** Opening MATERIAL FOR THIS TASK block **
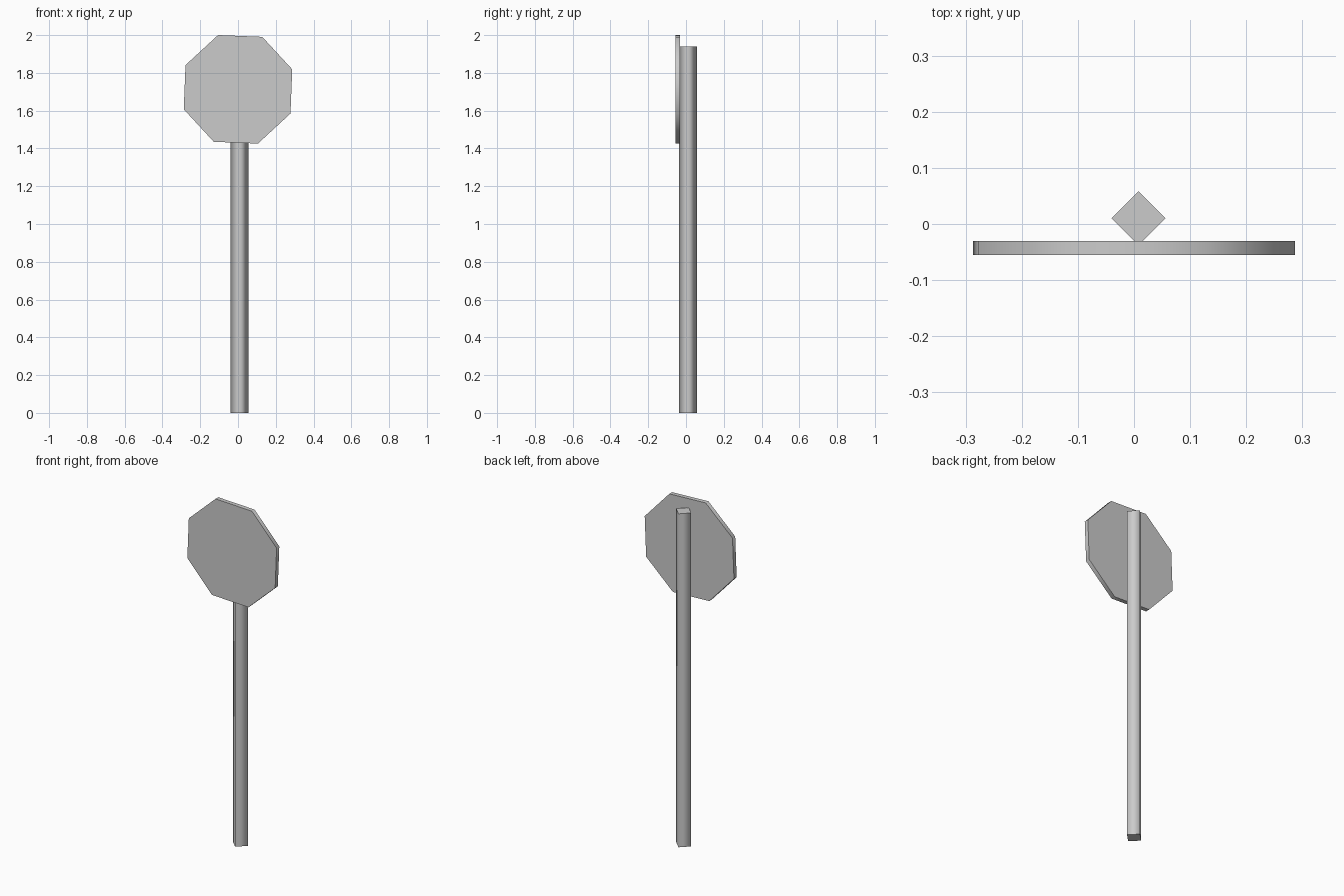
import bpy, bmesh
from math import radians
from mathutils import Matrix

cube = bpy.data.objects.get("Cube")
if cube:
    bpy.data.objects.remove(cube, do_unlink=True)

grey = bpy.data.materials.new("plain grey")
grey.use_nodes = True
colour = (0.6, 0.6, 0.6, 1)
grey.diffuse_color = colour
grey.node_tree.nodes["Principled BSDF"].inputs["Base Color"].default_value = colour


def prism(name, sides, radius, depth, matrix):
    """Prism with softly shaded walls and crisp flat caps."""
    bm = bmesh.new()
    bmesh.ops.create_cone(bm, cap_ends=True, segments=sides,
                          radius1=radius, radius2=radius, depth=depth)
    for face in bm.faces:
        face.smooth = abs(face.normal.z) < 0.5
    for edge in bm.edges:
        edge.smooth = all(f.smooth for f in edge.link_faces)
    # Turn the first corner onto the x axis
    first = max(bm.verts, key=lambda v: v.co.x + 0.001 * v.co.y).co
    from_x = Matrix.Rotation(-first.xy.angle_signed((1, 0)) if first.y else 0, 4, "Z")
    bm.transform(matrix @ from_x)
    mesh = bpy.data.meshes.new(name)
    bm.to_mesh(mesh)
    bm.free()
    mesh.materials.append(grey)
    obj = bpy.data.objects.new(name, mesh)
    bpy.context.collection.objects.link(obj)
    return obj


# Square post set cornerwise behind the plate
prism("post", 4, 0.048, 1.94, Matrix.Translation((0.008, 0.01, 0.97)))

# Slightly tilted octagonal plate
upright = Matrix.Rotation(radians(90), 4, "X")
tilt = Matrix.Rotation(radians(20.2), 4, "Z")
prism("sign_plate", 8, 0.306, 0.025,
      Matrix.Translation((0, -0.043, 1.713)) @ upright @ tilt)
** Closing MATERIAL FOR THIS TASK block **
= EXERCISE DESCRIPTION =
What lines in the material above include "grey"? Copy every one of them.

= ANSWER BOX =
grey = bpy.data.materials.new("plain grey")
grey.use_nodes = True
grey.diffuse_color = colour
grey.node_tree.nodes["Principled BSDF"].inputs["Base Color"].default_value = colour
    mesh.materials.append(grey)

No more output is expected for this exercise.